After a 14-month investigation, Uber and New York Attorney General Eric Schneiderman have reached a settlement regarding Uber’s aerial “God View” tool. God View allowed a wide range of Uber employees to access customer data and track the location of Uber riders and customers. The New York AG’s investigation into Uber’s privacy and security practices was prompted by reports that an Uber executive used God View to track an Uber customer’s ride for his own personal reasons and without the rider’s permission. Uber has maintained that the executive who accessed God View to locate the rider did so because she “was 30 minutes late to a meeting,” though the company acknowledges that he exhibited “poor judgment” in making the decision to violate her privacy.
The investigation was subsequently expanded to include Uber’s September 2014 discovery of a data breach that affected some of its drivers. The company failed to report that incident to the New York AG’s office until February 26, 2015. The law requires that data breaches be disclosed to the people affected by them and to authorities “in the most expedient time possible and without unreasonable delay.”
Per the settlement, Uber will pay a $20,000 fine for its failure to report unauthorized third-party access to drivers’ personal information in a timely fashion and must also revise its privacy practices.
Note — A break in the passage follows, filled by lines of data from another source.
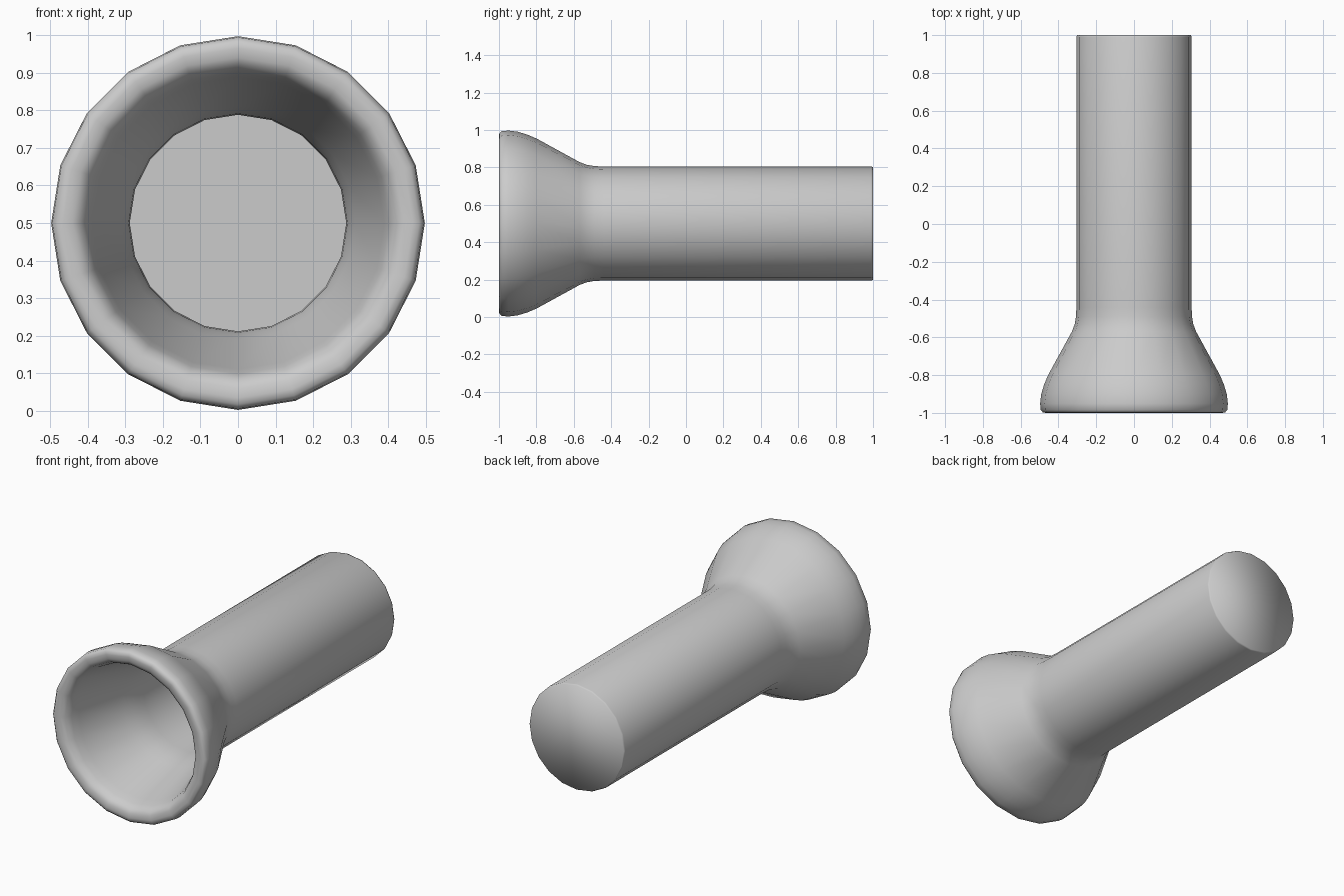
import bpy, bmesh
from math import sin, cos, pi

if "Cube" in bpy.data.objects:
    bpy.data.objects.remove(bpy.data.objects["Cube"])

SIDES = 20
CENTRE_Z = 0.5

# Closed-wall profile as (y, radius): outer back end -> flared rim -> inner bore
profile = [
    (1.0, 0.301), (0.99, 0.305), (-0.44, 0.305), (-0.49, 0.307),
    (-0.53, 0.314), (-0.57, 0.329), (-0.80, 0.455), (-0.85, 0.476),
    (-0.90, 0.491), (-0.95, 0.497), (-0.985, 0.494), (-0.998, 0.482),
    (-1.0, 0.465), (-0.998, 0.44), (-0.985, 0.418), (-0.95, 0.401),
    (-0.90, 0.389), (-0.61, 0.311), (-0.56, 0.299), (-0.51, 0.291),
    (-0.46, 0.288), (0.98, 0.288),
]


def lathe(name, points):
    """Revolve a profile round the y axis and cap both ends."""
    bm = bmesh.new()
    rings = []
    for y, r in points:
        rings.append([bm.verts.new((r * cos(2 * pi * i / SIDES), y,
                                    CENTRE_Z + r * sin(2 * pi * i / SIDES)))
                      for i in range(SIDES)])
    for a, b in zip(rings, rings[1:]):
        for i in range(SIDES):
            j = (i + 1) % SIDES
            bm.faces.new((a[i], a[j], b[j], b[i]))
    # Back cap and the floor of the bore
    bm.faces.new(rings[0])
    floor = bm.faces.new(rings[-1])
    bmesh.ops.recalc_face_normals(bm, faces=bm.faces[:])
    for f in bm.faces:
        f.smooth = True
    floor.smooth = False
    for e in floor.edges:
        e.smooth = False
    mesh = bpy.data.meshes.new(name)
    bm.to_mesh(mesh)
    bm.free()
    obj = bpy.data.objects.new(name, mesh)
    bpy.context.collection.objects.link(obj)
    return obj


# Hollow tube with a flared, rounded mouth
lathe("flared_tube", profile)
The settlement requires geolocation data for both drivers and passengers to be encrypted and password protected. Additionally, God View access will be limited to a specific small group of employees and it may only be used for “legitimate business purposes.” The settlement specifically provides: “Uber has represented that it has removed all personally identifiable information of riders from its system that provides an aerial view of cars active in a city, has limited employee access to personally identifiable information of riders, and has begun auditing employee access to personally identifiable information in general.”